Produce the records below again, word for word, but stop after the line that contains "bmesh.ops.recalc_face_normals(bm, faces=bm.faces)".
BEGIN The input
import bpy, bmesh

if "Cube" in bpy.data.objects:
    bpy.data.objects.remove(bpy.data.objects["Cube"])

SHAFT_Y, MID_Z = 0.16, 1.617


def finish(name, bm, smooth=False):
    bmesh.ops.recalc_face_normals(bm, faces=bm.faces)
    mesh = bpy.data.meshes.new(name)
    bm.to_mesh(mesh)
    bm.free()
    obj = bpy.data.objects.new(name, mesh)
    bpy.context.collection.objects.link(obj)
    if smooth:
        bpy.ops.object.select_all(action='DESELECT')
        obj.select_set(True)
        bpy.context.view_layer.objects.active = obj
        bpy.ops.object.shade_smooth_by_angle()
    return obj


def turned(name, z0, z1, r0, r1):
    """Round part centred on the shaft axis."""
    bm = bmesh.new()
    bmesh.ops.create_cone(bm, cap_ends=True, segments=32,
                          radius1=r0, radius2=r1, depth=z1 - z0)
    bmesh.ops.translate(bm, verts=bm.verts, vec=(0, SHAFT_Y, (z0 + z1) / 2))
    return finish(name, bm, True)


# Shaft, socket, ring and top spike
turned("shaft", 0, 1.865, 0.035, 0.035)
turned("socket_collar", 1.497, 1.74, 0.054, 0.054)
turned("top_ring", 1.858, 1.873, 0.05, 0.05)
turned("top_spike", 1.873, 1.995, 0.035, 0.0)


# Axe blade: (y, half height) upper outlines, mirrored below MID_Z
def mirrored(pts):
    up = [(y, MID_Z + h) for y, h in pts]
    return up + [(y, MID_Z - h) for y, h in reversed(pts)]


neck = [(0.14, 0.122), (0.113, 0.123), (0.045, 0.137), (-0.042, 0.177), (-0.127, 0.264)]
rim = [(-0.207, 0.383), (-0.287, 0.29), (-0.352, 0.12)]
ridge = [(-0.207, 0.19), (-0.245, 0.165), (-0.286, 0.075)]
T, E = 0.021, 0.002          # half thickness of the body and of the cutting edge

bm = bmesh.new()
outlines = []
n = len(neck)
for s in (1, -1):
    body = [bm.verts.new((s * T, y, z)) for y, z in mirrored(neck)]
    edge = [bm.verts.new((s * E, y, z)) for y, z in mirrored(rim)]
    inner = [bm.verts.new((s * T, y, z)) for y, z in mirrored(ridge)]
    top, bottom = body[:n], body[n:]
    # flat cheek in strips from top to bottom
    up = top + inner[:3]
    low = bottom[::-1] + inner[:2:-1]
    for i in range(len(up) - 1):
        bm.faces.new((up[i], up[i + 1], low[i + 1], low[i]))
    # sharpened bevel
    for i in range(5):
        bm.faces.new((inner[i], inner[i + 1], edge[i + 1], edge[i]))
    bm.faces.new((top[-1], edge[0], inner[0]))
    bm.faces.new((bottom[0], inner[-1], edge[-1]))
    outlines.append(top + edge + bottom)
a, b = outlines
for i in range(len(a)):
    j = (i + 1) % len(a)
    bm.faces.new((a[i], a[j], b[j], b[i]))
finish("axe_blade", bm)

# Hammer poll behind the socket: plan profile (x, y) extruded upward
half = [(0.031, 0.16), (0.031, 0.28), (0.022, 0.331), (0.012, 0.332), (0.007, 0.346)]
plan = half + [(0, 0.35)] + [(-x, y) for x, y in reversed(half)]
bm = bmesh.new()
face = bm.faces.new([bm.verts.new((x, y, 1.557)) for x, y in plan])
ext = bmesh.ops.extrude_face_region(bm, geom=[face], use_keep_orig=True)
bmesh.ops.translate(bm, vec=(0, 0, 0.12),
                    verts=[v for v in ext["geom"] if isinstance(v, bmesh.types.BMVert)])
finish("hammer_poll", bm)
END The input
Answer for this exercise »
import bpy, bmesh

if "Cube" in bpy.data.objects:
    bpy.data.objects.remove(bpy.data.objects["Cube"])

SHAFT_Y, MID_Z = 0.16, 1.617


def finish(name, bm, smooth=False):
    bmesh.ops.recalc_face_normals(bm, faces=bm.faces)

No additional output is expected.